The Minneapolis chapter of the NAACP is launching a legal aid service in the wake of a controversial confrontation between Metro Transit police and a Minneapolis man on July 8.
Draon Armstrong, who is black, was stopped by police for not paying a light rail fare and forcefully arrested. NAACP Minneapolis chapter president Nekima Levy-Pounds said her organization thinks existing measures to protect civil rights — like internal police investigations — don't adequately address concerns of minority communities.
"It's important to have a third-party civil rights organization who is actively investigating various situations and who are willing to stand up for justice, even when politics are involved," said Levy-Pounds, a St. Thomas law professor who was among the organizers of the Black Lives Matter protest in December at the Mall of America.
The NAACP service will include a telephone and email hotline, a Facebook page and monthly office hours. The organization is still looking for attorneys to volunteer their time to help staff the service, Levy-Pounds said.
Levy-Pounds is head of the Community Justice Project at the St. Thomas law school. She said the NAACP service will expand on the legal clinic she helped establish with law students.
"The hotline is for general legal concerns, although we do receive a disproportionate number of calls related to negative police community relations," Levy-Pounds said in an interview. "Oftentimes, when someone has been unjustly arrested or someone has faced excessive force, they don't know where to turn. So, we want to be a resource for people in the community."
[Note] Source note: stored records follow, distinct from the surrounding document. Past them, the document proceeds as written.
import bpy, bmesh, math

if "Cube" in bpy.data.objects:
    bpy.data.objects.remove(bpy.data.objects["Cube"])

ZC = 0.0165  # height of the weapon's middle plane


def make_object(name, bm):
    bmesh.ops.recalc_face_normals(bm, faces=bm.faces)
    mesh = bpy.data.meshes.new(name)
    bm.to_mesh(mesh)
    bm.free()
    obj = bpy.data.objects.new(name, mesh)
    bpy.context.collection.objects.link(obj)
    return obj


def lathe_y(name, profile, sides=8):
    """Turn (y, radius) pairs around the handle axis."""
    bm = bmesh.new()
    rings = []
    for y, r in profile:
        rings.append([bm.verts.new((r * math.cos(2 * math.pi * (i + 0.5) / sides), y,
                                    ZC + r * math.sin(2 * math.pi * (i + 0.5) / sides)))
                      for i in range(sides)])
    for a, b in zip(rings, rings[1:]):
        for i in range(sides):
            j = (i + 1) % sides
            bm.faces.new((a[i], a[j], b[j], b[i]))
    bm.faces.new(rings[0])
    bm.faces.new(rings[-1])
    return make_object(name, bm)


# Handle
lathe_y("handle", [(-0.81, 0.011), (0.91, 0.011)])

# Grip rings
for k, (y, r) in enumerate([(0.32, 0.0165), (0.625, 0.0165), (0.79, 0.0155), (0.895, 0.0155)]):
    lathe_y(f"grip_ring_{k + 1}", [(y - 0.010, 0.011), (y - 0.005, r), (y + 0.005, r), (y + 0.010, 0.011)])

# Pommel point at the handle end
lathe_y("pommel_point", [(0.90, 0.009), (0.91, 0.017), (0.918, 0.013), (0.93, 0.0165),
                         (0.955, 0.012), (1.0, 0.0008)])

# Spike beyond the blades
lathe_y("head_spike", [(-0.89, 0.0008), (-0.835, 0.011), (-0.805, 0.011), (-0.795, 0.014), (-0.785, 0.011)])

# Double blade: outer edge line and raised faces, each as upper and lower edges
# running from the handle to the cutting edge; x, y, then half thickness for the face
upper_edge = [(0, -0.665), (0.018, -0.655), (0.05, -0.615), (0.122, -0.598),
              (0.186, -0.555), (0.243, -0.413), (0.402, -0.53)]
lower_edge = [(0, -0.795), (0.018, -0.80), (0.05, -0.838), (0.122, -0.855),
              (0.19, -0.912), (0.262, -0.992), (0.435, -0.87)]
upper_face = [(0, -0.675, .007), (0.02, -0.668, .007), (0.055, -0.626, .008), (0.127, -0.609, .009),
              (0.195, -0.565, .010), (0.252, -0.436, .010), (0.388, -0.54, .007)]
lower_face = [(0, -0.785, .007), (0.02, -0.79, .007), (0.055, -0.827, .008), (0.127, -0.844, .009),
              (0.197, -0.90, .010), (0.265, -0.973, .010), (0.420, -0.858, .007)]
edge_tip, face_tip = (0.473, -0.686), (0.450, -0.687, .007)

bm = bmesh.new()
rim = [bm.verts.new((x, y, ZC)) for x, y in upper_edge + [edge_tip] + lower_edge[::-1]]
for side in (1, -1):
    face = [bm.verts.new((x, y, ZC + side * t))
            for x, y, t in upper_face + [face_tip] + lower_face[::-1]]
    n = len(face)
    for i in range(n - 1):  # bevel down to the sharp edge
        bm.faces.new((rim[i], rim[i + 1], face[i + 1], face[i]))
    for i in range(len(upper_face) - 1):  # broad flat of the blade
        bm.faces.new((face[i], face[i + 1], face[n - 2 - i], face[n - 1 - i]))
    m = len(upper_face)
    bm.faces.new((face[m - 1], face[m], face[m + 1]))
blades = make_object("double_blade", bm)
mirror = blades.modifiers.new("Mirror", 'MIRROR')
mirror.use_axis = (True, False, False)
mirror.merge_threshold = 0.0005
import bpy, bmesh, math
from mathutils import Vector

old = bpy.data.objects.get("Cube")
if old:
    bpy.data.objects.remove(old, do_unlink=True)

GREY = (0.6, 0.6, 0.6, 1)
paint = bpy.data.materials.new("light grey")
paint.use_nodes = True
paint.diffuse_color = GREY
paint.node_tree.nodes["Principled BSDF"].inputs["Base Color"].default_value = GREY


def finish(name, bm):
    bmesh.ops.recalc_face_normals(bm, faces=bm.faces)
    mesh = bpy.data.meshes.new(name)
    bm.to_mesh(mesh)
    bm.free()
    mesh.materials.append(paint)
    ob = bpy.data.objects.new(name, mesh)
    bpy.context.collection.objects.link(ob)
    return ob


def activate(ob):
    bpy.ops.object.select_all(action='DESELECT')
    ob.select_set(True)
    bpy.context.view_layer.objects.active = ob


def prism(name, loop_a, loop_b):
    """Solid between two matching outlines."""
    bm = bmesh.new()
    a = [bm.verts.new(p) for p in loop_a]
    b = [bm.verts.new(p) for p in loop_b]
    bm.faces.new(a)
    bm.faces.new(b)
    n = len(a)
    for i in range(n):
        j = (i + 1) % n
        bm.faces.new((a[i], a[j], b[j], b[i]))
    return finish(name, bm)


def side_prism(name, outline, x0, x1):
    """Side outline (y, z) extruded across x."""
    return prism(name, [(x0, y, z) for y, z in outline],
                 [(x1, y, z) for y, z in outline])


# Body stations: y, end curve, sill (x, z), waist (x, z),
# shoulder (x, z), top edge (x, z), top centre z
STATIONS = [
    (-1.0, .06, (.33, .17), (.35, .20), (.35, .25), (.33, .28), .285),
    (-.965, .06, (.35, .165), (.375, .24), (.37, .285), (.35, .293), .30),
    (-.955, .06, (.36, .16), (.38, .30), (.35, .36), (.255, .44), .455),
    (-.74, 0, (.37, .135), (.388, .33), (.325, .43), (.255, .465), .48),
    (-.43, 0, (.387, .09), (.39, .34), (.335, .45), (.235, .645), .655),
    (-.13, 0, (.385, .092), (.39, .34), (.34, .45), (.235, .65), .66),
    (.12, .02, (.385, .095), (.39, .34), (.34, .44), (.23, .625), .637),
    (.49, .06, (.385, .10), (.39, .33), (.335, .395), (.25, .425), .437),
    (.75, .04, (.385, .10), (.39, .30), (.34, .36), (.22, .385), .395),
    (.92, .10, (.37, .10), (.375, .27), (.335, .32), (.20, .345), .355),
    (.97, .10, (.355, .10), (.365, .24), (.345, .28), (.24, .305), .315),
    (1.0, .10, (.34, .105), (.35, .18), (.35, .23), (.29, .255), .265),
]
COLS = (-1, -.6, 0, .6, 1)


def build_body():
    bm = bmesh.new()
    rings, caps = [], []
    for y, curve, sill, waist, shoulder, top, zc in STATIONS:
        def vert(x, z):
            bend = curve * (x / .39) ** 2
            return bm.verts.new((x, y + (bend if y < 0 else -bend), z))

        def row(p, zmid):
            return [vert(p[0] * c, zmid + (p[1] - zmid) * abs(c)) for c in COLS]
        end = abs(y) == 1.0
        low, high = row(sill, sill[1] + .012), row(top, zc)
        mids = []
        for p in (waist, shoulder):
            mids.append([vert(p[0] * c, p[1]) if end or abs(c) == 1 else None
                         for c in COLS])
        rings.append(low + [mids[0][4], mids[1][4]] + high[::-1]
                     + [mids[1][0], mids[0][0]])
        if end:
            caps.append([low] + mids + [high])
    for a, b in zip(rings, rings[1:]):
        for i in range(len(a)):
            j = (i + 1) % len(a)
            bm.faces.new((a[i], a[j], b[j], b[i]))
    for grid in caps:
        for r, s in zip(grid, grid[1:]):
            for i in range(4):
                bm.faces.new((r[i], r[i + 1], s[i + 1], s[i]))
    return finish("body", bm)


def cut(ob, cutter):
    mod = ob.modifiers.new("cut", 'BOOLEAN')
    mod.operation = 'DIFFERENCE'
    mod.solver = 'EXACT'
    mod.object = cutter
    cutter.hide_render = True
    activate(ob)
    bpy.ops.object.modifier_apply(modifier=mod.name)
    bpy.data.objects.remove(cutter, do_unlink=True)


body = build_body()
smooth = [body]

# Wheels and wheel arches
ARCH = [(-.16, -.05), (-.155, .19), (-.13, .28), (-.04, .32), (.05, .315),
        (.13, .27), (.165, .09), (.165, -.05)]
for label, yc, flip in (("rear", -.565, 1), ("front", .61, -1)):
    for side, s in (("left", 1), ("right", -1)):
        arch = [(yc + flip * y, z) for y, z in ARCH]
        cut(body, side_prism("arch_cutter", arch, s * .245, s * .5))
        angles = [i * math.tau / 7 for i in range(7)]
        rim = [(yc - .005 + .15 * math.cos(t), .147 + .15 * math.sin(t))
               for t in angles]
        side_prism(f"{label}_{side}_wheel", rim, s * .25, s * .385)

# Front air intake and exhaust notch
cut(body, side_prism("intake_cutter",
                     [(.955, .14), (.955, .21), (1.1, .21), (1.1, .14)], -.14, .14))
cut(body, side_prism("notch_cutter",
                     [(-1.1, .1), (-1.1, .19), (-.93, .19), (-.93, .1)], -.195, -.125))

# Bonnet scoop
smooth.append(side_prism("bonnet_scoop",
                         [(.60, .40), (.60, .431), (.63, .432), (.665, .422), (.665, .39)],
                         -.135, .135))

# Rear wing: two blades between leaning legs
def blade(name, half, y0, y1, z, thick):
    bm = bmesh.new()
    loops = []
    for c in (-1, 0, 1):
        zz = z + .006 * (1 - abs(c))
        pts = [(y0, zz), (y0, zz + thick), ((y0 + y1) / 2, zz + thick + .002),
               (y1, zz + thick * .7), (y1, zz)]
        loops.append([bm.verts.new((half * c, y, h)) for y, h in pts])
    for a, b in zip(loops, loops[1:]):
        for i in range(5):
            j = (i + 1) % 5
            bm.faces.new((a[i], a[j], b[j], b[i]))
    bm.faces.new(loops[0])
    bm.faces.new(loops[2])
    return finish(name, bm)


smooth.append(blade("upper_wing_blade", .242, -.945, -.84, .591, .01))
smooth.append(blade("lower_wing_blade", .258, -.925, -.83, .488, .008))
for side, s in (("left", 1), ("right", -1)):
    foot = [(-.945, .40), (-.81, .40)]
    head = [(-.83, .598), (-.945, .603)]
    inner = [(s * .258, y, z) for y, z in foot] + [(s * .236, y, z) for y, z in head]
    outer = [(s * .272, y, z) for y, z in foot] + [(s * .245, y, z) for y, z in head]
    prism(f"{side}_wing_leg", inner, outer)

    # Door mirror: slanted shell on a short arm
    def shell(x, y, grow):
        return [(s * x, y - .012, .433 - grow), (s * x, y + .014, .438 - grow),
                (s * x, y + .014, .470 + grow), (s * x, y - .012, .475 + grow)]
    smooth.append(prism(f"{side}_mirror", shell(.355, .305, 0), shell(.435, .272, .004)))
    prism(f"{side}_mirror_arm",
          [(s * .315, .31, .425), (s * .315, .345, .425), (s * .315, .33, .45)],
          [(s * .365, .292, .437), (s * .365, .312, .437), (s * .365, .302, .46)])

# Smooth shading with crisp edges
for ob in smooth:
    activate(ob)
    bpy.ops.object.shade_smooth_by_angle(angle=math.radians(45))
The service started taking reports several weeks ago and launched its Facebook page over the weekend.